Start up Investing - Baby steps for a newbie investor - II

May 13, 2022

This is the 2 nd part of the series on Start -up Investing - a multi-part series on how a newbie  investor can be a part of the Start-up Investing eco-system

This is the 2nd part of the series on Start -up Investing - a multi-part series on how a newbie  investor can be a part of the Start-up Investing eco-system 

Do find the Ist part of the series here .

In this part , lets look at as to the Ist step in the investment in a startup. 

You must have been approached either directly or thru friends or intermediaries.

What was the first thing which caught your attention – the  business, the founder background / pedigree or Fear of Missing Out ( FOMO) , or all of the above.

Lets consider the period post 2017-18 , while we consider “ Start-up Investing’’ as an asset class.

The Indian public and investors have by this time noticed how a homegrown  Indian company – Flipkart has been acquired by a global giant – Walmart . 

Also , with increasing news coverage  and media sharing updates and information on new areas being explored by the Indian entrepreneurs , the Indian investors started taking more than a cursory look into this asset class.

Angel platforms (group of investors coming together and investing individually, alongside a group )  across the cities started mushrooming to be part of the start up ecosystem. With an amount as low  as Rs. 50,000 – Rs. 100,000 , an investor can come aboard and be a part of the growth story of a company.

SEBI , the Indian regulatory body  has also helped by enabling setting up of Alternative Investment Fund , or AIF’s as more popularly referred to .

The AIF’s are of  various types as in Category I , Category I (Angel) , Category II , Category III . 

In the present note, lets restrict to AIF – Category I ( Angel). The minimum committed investment amount is Rs.25 lacs , with the drawdown ( investment amount ) spread over multiple time horizons and investment to be effected , only when the opportunities of investment arise.

The benefits for an Investor being, its SEBI regulated with compliances and checks in place . This comes with the cost factor, as the fund will need to have management fees and operating cost and a set up fee, if any, for the staff and resources. 

What is the recommended choice, a fund or an Angel platform. If you have the time, resource and energy – then Angel platform is the obvious choice. Else, one can look at the AIF’s.

Now that you have the partner / platform / or even direct investment into the business, how will you invest ?

At Auxano , we have a playbook and a scorecard .

We have an Investment thesis – based on Category creator – Market creator – Market owner .

Once the product and the founder passes the thesis test, there is a 3 touch point approach . 

And post this evaluation , the Investment Committee and  with inputs from Advisory Board , the investment is carried out .

Can an investment go wrong , even after this exercise ? Probably  ‘Yes’. Eco-system can change, the founders can change , the product may not perform as it was supposed to .. and so many other reasons.

But then, here the investment methodology has a process. Structure and form helps . And Auxano has developed this over the period of years.
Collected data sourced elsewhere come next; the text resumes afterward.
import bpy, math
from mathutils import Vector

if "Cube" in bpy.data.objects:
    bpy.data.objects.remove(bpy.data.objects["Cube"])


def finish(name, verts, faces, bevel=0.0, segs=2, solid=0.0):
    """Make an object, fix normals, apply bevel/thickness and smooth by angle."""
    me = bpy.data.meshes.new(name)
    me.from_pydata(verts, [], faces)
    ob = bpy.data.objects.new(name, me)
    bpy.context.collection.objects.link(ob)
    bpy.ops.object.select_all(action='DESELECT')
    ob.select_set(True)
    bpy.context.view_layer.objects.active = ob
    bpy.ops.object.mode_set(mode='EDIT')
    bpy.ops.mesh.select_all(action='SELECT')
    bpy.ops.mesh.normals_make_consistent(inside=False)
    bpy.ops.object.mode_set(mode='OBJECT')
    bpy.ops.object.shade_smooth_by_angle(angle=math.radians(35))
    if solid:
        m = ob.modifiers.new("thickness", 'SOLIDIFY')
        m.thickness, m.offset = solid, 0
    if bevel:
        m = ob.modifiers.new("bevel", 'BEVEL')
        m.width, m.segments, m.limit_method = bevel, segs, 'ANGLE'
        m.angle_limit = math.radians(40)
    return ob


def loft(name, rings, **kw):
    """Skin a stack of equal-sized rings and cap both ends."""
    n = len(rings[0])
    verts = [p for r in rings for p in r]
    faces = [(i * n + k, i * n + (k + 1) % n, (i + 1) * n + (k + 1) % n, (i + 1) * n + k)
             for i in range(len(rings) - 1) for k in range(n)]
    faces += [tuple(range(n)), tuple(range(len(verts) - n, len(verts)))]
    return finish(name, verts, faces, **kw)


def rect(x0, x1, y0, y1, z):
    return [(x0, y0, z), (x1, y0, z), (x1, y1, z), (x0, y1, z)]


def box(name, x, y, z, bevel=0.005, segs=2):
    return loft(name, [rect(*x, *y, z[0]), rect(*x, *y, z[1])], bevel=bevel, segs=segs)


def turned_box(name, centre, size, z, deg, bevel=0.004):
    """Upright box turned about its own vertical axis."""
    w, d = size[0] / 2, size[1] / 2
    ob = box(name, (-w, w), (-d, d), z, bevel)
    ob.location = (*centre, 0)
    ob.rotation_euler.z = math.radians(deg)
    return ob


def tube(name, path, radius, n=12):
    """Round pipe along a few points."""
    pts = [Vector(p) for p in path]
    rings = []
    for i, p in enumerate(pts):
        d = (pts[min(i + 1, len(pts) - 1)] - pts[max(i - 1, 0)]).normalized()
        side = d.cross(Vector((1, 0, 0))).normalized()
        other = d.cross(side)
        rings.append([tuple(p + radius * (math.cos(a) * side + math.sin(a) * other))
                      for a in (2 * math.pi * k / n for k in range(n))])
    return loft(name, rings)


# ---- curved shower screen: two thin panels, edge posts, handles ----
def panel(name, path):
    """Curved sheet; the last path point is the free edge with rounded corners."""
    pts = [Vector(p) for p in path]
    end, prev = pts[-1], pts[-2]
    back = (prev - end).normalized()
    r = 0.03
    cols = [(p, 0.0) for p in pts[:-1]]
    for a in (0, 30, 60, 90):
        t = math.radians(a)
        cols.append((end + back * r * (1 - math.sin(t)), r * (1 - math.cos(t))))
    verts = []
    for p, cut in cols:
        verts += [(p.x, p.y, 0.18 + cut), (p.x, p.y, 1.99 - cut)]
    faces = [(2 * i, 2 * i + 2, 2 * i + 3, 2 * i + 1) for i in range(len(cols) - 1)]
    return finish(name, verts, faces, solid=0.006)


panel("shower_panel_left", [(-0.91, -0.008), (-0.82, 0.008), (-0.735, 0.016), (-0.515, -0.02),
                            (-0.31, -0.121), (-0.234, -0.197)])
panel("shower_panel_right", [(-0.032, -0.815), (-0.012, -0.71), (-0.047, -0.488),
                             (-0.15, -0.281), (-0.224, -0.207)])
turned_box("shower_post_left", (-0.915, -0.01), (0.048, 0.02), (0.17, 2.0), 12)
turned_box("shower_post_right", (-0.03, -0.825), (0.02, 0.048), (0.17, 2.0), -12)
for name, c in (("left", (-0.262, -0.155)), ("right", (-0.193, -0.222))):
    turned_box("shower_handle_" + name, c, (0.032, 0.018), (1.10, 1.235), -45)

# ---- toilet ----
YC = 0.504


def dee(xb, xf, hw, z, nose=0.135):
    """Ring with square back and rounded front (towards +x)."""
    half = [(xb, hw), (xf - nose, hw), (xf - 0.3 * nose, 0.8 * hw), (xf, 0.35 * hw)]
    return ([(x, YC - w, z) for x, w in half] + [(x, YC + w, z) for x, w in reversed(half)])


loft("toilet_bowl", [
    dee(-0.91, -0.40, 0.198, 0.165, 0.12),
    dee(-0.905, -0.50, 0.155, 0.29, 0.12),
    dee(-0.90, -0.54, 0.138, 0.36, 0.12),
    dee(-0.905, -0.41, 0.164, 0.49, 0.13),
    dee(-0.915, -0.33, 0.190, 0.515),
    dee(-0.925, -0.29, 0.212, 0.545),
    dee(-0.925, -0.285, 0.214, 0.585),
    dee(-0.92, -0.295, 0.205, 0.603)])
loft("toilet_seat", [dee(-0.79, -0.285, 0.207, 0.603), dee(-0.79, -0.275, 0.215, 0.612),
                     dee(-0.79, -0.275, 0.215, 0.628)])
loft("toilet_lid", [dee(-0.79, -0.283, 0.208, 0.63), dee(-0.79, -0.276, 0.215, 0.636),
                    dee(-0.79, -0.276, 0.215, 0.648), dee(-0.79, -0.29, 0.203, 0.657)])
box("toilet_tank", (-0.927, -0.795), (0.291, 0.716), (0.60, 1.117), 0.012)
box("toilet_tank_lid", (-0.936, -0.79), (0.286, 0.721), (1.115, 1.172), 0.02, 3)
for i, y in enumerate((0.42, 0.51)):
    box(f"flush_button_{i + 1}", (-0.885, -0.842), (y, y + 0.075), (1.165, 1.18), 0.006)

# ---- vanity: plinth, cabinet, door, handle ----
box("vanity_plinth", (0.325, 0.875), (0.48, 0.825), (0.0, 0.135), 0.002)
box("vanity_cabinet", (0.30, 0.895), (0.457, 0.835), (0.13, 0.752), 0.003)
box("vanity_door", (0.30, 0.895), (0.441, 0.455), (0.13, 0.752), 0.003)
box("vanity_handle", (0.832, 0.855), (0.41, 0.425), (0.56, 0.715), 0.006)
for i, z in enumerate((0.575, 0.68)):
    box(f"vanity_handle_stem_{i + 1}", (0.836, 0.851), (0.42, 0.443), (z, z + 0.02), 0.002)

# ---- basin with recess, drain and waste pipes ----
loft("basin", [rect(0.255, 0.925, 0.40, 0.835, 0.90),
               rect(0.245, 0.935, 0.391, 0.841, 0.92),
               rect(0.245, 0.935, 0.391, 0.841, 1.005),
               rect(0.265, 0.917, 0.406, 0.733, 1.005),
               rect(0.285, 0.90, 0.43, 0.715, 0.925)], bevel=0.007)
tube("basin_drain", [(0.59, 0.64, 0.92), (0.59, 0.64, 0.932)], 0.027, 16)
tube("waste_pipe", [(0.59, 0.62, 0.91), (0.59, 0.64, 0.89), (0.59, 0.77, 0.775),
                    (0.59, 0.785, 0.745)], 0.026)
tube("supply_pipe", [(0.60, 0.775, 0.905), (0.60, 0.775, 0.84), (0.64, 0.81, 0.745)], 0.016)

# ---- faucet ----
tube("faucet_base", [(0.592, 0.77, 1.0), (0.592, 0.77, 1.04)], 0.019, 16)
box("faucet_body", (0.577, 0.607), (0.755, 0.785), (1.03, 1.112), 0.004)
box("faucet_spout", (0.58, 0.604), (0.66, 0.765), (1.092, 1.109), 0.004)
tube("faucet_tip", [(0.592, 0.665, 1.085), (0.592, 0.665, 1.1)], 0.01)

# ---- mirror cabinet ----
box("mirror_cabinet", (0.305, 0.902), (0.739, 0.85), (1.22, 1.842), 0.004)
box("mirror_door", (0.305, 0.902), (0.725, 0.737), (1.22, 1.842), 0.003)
As an investor , if you can do this and more.. then you should do it thru the Angel network or if the investing amount is Rs. 5 millon plus ,even direct.

If not, then the AIF approach can be the way .

Once you have invested, its only the beginning of the journey… What happens after the investment , will share in the upcoming note.

Author(s) :
Brijesh Damodaran